He focused mainly on the increase in peer violence and emphasised that in the event of a perceived potential threat to minors and anyone who needs special care, the only possible reaction in the school environment is a quick and effective reaction by the school authorities and then, if necessary, by the authorities. He also highlighted everyone's vigilance in such events and building trust in the school environment, also for a better flow of information. The Ombudsman encounters both good practices in managing events related to peer violence and cases where school management can't find a way to manage it. The Ombudsman was clear that “The first clear message must be: zero tolerance” and also highlighted the importance of unambiguous procedures and rules and preventive action with learning and education.
He also emphasised that only with knowledge and experience it is possible to build an inclusive space in which everyone has their place and in which they can contribute to the best of their abilities. At the system level, a change in the school paradigm is essential, which would redirect performance-oriented lessons to the acquisition of knowledge and skills for life, which, in the view of digital boom, is becoming more and more flexible. “We build an inclusive society also by providing the accessibility of institutions we run,” emphasised the Ombudsman and outlined the findings of the research carried out by the institution of the Ombudsman and on the basis of which a special report on the accessibility of centres for social work was made. "The adaptation of the school environment does not start and end only with facilities, but with people," said the Ombudsman and also touched upon the issues of assistance for children with special needs.
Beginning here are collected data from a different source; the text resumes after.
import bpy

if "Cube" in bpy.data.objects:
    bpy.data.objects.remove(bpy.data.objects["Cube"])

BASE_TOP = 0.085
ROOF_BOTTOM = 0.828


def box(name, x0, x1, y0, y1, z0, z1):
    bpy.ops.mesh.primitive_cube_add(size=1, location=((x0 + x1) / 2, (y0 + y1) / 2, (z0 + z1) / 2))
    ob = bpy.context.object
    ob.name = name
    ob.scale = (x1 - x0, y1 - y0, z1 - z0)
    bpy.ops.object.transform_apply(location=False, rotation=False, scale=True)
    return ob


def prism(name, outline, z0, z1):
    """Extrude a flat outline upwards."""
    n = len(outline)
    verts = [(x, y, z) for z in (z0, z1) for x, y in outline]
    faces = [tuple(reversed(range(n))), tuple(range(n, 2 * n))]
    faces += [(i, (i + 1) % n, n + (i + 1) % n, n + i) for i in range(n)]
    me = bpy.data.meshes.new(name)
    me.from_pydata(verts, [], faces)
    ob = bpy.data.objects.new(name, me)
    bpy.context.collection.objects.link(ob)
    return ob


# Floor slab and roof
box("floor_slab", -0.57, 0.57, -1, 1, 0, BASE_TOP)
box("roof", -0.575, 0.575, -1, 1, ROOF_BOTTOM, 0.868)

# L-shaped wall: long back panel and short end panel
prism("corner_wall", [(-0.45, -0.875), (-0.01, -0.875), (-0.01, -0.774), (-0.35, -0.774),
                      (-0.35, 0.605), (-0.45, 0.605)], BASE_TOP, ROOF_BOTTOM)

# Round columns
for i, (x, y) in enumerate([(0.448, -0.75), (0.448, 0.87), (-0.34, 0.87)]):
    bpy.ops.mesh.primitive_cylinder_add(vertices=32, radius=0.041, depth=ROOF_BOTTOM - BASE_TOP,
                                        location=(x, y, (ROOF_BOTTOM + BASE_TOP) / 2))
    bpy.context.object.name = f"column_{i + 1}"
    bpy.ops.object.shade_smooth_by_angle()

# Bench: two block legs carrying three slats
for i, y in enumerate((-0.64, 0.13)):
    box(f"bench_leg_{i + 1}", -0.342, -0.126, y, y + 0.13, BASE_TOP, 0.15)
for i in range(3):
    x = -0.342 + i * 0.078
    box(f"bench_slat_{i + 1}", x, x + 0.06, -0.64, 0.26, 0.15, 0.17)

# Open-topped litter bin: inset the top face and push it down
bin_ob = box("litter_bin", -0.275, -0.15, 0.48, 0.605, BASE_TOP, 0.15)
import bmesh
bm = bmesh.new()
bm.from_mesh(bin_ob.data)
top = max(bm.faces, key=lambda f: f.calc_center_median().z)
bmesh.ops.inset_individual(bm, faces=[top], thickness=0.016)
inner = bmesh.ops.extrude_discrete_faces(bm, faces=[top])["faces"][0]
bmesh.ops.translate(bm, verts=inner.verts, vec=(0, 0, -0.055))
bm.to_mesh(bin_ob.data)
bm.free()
At the end he stated that the school must be a place where many young people can get what their families are not able to provide them with. He expressed trust in the work of principals, that schools with their staff become places where young people are able to learn about themselves and others, where rules of cooperation and inclusion apply, and where it is not important from what family you come from.